## Work task
Lines before the one containing "for i, p in" are left out; return that line and every line after it exactly, through the end of the data below.
########################################
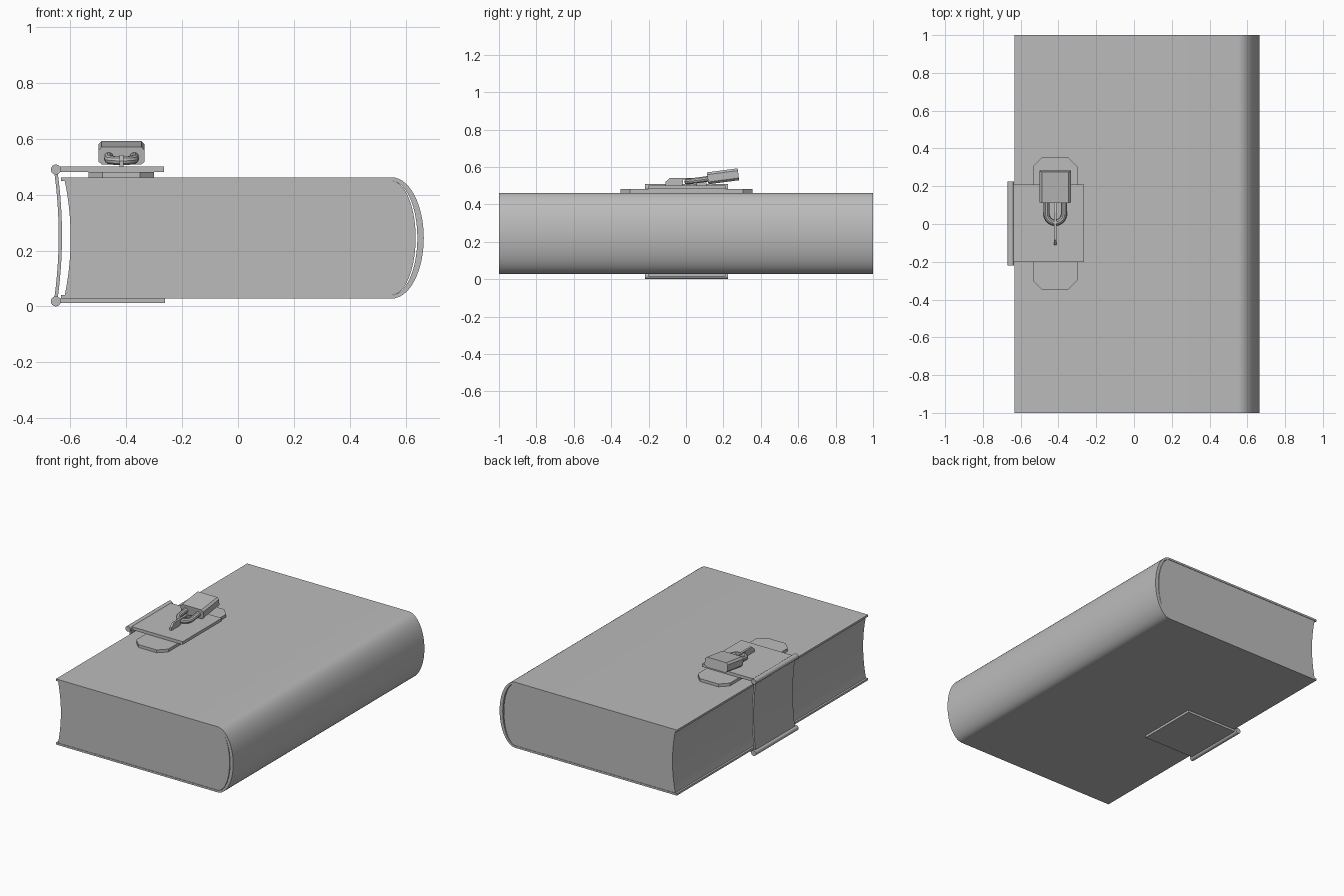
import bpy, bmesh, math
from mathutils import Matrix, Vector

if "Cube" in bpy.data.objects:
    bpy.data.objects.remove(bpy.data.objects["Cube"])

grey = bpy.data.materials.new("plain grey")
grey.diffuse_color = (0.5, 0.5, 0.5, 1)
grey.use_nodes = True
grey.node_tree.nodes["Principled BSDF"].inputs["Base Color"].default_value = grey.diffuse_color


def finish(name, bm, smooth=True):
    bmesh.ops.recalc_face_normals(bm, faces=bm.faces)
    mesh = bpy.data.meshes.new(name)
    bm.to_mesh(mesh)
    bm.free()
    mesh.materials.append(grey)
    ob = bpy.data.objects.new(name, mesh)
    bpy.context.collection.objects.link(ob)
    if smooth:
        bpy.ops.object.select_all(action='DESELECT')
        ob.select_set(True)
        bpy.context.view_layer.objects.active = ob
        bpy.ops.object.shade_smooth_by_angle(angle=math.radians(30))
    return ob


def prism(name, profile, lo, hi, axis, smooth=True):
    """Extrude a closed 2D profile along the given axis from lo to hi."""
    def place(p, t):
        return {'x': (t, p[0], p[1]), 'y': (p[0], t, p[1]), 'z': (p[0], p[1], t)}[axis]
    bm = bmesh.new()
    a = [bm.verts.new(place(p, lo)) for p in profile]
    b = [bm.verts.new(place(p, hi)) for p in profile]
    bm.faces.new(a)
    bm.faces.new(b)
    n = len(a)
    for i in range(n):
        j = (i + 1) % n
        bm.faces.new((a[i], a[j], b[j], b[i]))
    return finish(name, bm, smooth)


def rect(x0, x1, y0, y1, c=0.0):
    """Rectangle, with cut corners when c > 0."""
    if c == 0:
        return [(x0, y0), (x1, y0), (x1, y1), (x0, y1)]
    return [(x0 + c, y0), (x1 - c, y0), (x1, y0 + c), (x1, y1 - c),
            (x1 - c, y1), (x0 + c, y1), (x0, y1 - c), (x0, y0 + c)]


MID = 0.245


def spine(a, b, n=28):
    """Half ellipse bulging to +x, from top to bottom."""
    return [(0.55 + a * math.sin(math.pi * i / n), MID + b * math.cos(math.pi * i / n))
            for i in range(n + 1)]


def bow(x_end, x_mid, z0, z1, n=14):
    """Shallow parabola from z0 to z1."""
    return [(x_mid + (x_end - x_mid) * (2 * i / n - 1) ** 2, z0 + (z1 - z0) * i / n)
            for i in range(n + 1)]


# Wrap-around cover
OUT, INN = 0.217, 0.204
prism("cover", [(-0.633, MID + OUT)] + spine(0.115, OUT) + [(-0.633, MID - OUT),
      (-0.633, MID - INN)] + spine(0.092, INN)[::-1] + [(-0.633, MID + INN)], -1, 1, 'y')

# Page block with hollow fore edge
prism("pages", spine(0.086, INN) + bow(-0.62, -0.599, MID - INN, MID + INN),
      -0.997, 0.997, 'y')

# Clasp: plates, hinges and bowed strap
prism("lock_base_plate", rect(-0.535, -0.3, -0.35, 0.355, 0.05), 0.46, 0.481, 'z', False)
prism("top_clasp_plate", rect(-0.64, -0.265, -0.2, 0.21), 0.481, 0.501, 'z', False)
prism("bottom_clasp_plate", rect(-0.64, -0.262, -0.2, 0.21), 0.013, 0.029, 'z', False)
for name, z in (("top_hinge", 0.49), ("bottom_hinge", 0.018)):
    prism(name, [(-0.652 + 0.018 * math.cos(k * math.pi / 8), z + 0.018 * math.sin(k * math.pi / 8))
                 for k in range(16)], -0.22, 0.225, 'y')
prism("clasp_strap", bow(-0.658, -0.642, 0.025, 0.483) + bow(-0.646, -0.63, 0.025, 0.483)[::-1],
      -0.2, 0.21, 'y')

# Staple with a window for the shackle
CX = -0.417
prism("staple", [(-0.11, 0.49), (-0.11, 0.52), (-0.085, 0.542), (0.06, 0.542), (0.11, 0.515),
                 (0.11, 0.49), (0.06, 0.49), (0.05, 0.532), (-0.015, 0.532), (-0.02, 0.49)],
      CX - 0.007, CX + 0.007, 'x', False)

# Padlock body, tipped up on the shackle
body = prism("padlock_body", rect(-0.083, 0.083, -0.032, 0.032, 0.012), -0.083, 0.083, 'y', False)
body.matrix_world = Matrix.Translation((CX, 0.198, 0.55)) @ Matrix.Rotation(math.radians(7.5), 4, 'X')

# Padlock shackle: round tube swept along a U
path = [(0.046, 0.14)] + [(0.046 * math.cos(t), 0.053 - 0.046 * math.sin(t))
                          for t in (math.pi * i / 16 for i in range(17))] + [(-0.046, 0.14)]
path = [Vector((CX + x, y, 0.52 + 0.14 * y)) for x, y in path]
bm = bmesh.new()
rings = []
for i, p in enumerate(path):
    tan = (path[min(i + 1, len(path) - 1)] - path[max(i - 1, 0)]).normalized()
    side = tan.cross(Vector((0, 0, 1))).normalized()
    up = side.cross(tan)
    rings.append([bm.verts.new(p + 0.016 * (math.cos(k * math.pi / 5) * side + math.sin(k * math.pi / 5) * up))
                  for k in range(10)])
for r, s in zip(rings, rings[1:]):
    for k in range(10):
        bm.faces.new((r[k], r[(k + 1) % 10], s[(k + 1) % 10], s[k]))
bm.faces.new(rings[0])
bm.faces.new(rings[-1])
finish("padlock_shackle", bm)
########################################
## Result of this exercise
for i, p in enumerate(path):
    tan = (path[min(i + 1, len(path) - 1)] - path[max(i - 1, 0)]).normalized()
    side = tan.cross(Vector((0, 0, 1))).normalized()
    up = side.cross(tan)
    rings.append([bm.verts.new(p + 0.016 * (math.cos(k * math.pi / 5) * side + math.sin(k * math.pi / 5) * up))
                  for k in range(10)])
for r, s in zip(rings, rings[1:]):
    for k in range(10):
        bm.faces.new((r[k], r[(k + 1) % 10], s[(k + 1) % 10], s[k]))
bm.faces.new(rings[0])
bm.faces.new(rings[-1])
finish("padlock_shackle", bm)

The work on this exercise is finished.